1983 Suzuki XN85 Turbo. If you are looking for a collector bike this is it. There were only 1153 XN85’s produced and only 300 were imported into the U.S. That means this is a RARE motorcycle.

This bike is LIKE NEW. Paint, chrome, aluminum, plastics are all perfect. This bike can be your daily rider, but really should be in a museum or a collection of historic bikes. Runs and rides perfectly. No damage, no road rash, it has just been maintained and restored very well.

You will be proud to own this bike. It has been in my private motorcycle collection for almost 4 years now, but I am moving and it can’t go with me.

It is also for sale locally, and this auction is subject to termination if I sell it before the auction ends.

The “85” in the XN85 Turbo’s name stands for horsepower – at the crank. In the day, those numbers from an air cooled 650 were quite good. Today, the bike is not quite as fast as all the badging might suggest. Still, these were specifically noted for their excellent handling, and even by today’s standards the XN85 offers a stable, capable platform.

This bike looks to be in excellent condition. The black chrome exhaust looks to be very well preserved. These bikes are notorious for corrosion on the exterior cases as well as the fork – but not on this bike. The plastics all look good, as do the seat and the dash. The bike even looks to have decent rubber – which can be a bit of a challenge given the odd wheel sizes.

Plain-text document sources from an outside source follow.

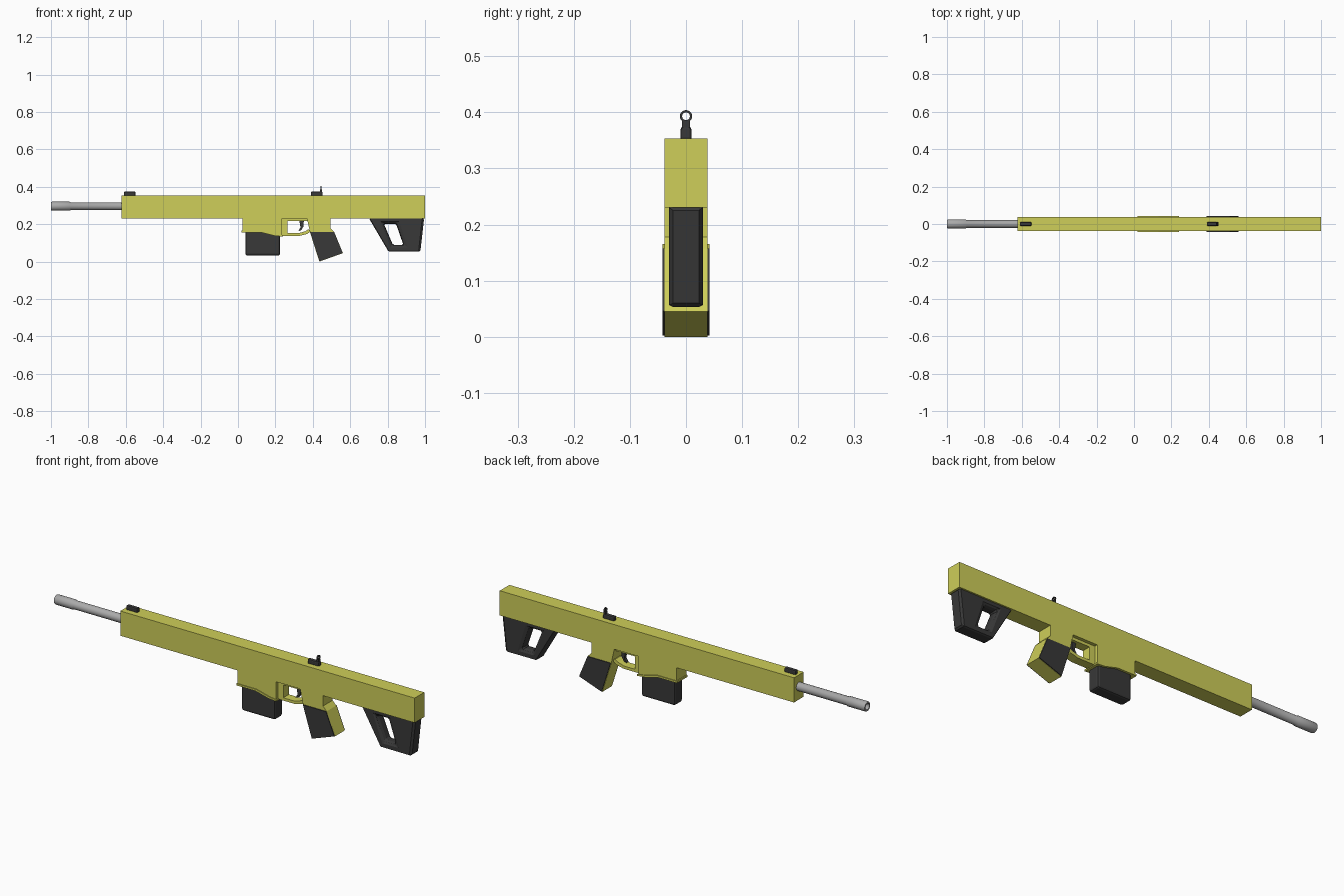
import bpy, bmesh, math

if "Cube" in bpy.data.objects:
    bpy.data.objects.remove(bpy.data.objects["Cube"], do_unlink=True)


def material(name, rgb):
    m = bpy.data.materials.new(name)
    m.use_nodes = True
    m.diffuse_color = (*rgb, 1)
    m.node_tree.nodes["Principled BSDF"].inputs["Base Color"].default_value = (*rgb, 1)
    return m


yellow = material("olive yellow", (0.62, 0.62, 0.1))
black = material("charcoal", (0.04, 0.04, 0.04))
grey = material("barrel grey", (0.4, 0.4, 0.4))


def finish(name, bm, mat, bevel=0, segments=2, smooth=False):
    """Turn a bmesh into a named object with one colour."""
    bmesh.ops.recalc_face_normals(bm, faces=bm.faces)
    mesh = bpy.data.meshes.new(name)
    bm.to_mesh(mesh)
    bm.free()
    mesh.materials.append(mat)
    obj = bpy.data.objects.new(name, mesh)
    bpy.context.collection.objects.link(obj)
    if bevel:
        mod = obj.modifiers.new("rounded edges", "BEVEL")
        mod.width, mod.segments = bevel, segments
    if smooth:
        bpy.ops.object.select_all(action="DESELECT")
        obj.select_set(True)
        bpy.context.view_layer.objects.active = obj
        bpy.ops.object.shade_smooth_by_angle(angle=math.radians(35))
    return obj


def prism(name, outline, half, mat, **kw):
    """Side outline (x, z) extruded to both sides of the centre plane."""
    bm = bmesh.new()
    face = bm.faces.new([bm.verts.new((x, -half, z)) for x, z in outline])
    new = bmesh.ops.extrude_face_region(bm, geom=[face])["geom"]
    verts = [v for v in new if isinstance(v, bmesh.types.BMVert)]
    bmesh.ops.translate(bm, verts=verts, vec=(0, 2 * half, 0))
    return finish(name, bm, mat, **kw)


def box(name, x0, x1, z0, z1, half, mat, **kw):
    return prism(name, [(x0, z0), (x1, z0), (x1, z1), (x0, z1)], half, mat, **kw)


def loft(name, loops, mat, **kw):
    """Bridge closed loops of equal length, joining the last to the first."""
    bm = bmesh.new()
    rings = [[bm.verts.new(p) for p in loop] for loop in loops]
    for a, b in zip(rings, rings[1:] + rings[:1]):
        for i in range(len(a)):
            j = (i + 1) % len(a)
            bm.faces.new((a[i], a[j], b[j], b[i]))
    return finish(name, bm, mat, **kw)


def circle(x, r, z, n=24):
    return [(x, r * math.cos(math.tau * i / n), z + r * math.sin(math.tau * i / n))
            for i in range(n)]


# Long rectangular body
W = 0.038
box("body", -0.622, 1.0, 0.23, 0.353, W, yellow)

# Hollow barrel with a thicker muzzle
profile = [(-0.6, 0.021), (-0.895, 0.021), (-0.9, 0.024), (-0.995, 0.024),
           (-1, 0.022), (-1, 0.015), (-0.6, 0.015)]
loft("barrel", [circle(x, r, 0.296) for x, r in profile], grey, smooth=True)

# Magazine well with a flared lip, and the magazine
prism("magazine_well", [(0.025, 0.235), (0.235, 0.235), (0.235, 0.137), (0.2, 0.142),
                        (0.13, 0.16), (0.025, 0.16)], W, yellow)
prism("magazine_well_lip", [(0.02, 0.165), (0.13, 0.165), (0.2, 0.147), (0.24, 0.142),
                            (0.24, 0.134), (0.195, 0.138), (0.125, 0.156), (0.02, 0.156)],
      0.042, yellow)
box("magazine", 0.04, 0.225, 0.032, 0.2, 0.031, black, bevel=0.01)

# Trigger guard and trigger
prism("trigger_guard", [(0.23, 0.235), (0.23, 0.138), (0.33, 0.138), (0.37, 0.148),
                        (0.395, 0.165), (0.375, 0.172), (0.36, 0.162), (0.325, 0.152),
                        (0.265, 0.152), (0.265, 0.216), (0.375, 0.216), (0.375, 0.235)],
      0.022, yellow)
prism("trigger", [(0.328, 0.22), (0.352, 0.22), (0.35, 0.188), (0.338, 0.168),
                  (0.322, 0.163), (0.334, 0.182)], 0.008, black)

# Pistol grip with dark side panels
prism("grip", [(0.368, 0.235), (0.495, 0.235), (0.495, 0.178), (0.515, 0.157),
               (0.561, 0.045), (0.435, 0), (0.385, 0.157)], W, yellow)
panel = [(0.387, 0.157), (0.514, 0.157), (0.56, 0.046), (0.436, 0.002)]
prism("grip_panels", panel, 0.042, black)

# Stock frame: sides, sloping recess and a through hole
outer = [(0.7, 0.232), (0.995, 0.232), (0.975, 0.053), (0.805, 0.053)]
recess = [(0.768, 0.212), (0.853, 0.212), (0.895, 0.08), (0.818, 0.08)]
hole = [(0.78, 0.202), (0.845, 0.202), (0.884, 0.09), (0.828, 0.09)]
layers = [(outer, -0.03), (recess, -0.03), (hole, -0.018),
          (hole, 0.018), (recess, 0.03), (outer, 0.03)]
loft("stock", [[(x, y, z) for x, z in pts] for pts, y in layers], black,
     bevel=0.007, segments=1)

# Folding sights: two bases, a rear post and an aperture ring
for name, x in (("front_sight", -0.61), ("rear_sight", 0.39)):
    box(name, x, x + 0.062, 0.35, 0.374, 0.01, black, bevel=0.005)
box("rear_sight_post", 0.438, 0.449, 0.36, 0.385, 0.007, black)
ring = [(0.44, 0.011), (0.447, 0.011), (0.447, 0.007), (0.44, 0.007)]
loft("rear_sight_ring", [circle(x, r, 0.393, 16) for x, r in ring], black, smooth=True)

So what is the value of a super rare, one model year only vintage Suzuki? The answer might shock you. Had this been a rare bike from our Italian friends, you would be thinking that it could easily top $20k – $30k. Being a mass produced Japanese bike, however, that number could be an order of magnitude off. Owning a rare, collectable Suzuki Turbo – the rarest of the factory turbos – is far closer than you think.

This auction has not yet broken the $3,000 mark, with reserve still in place. These Turbos have not been known to eclipse the $5-7k range in any condition, and “average” bikes roll for $3-4k. This one could be fun to watch. For more information and pictures, click on the link and jump over to the auction. Good luck!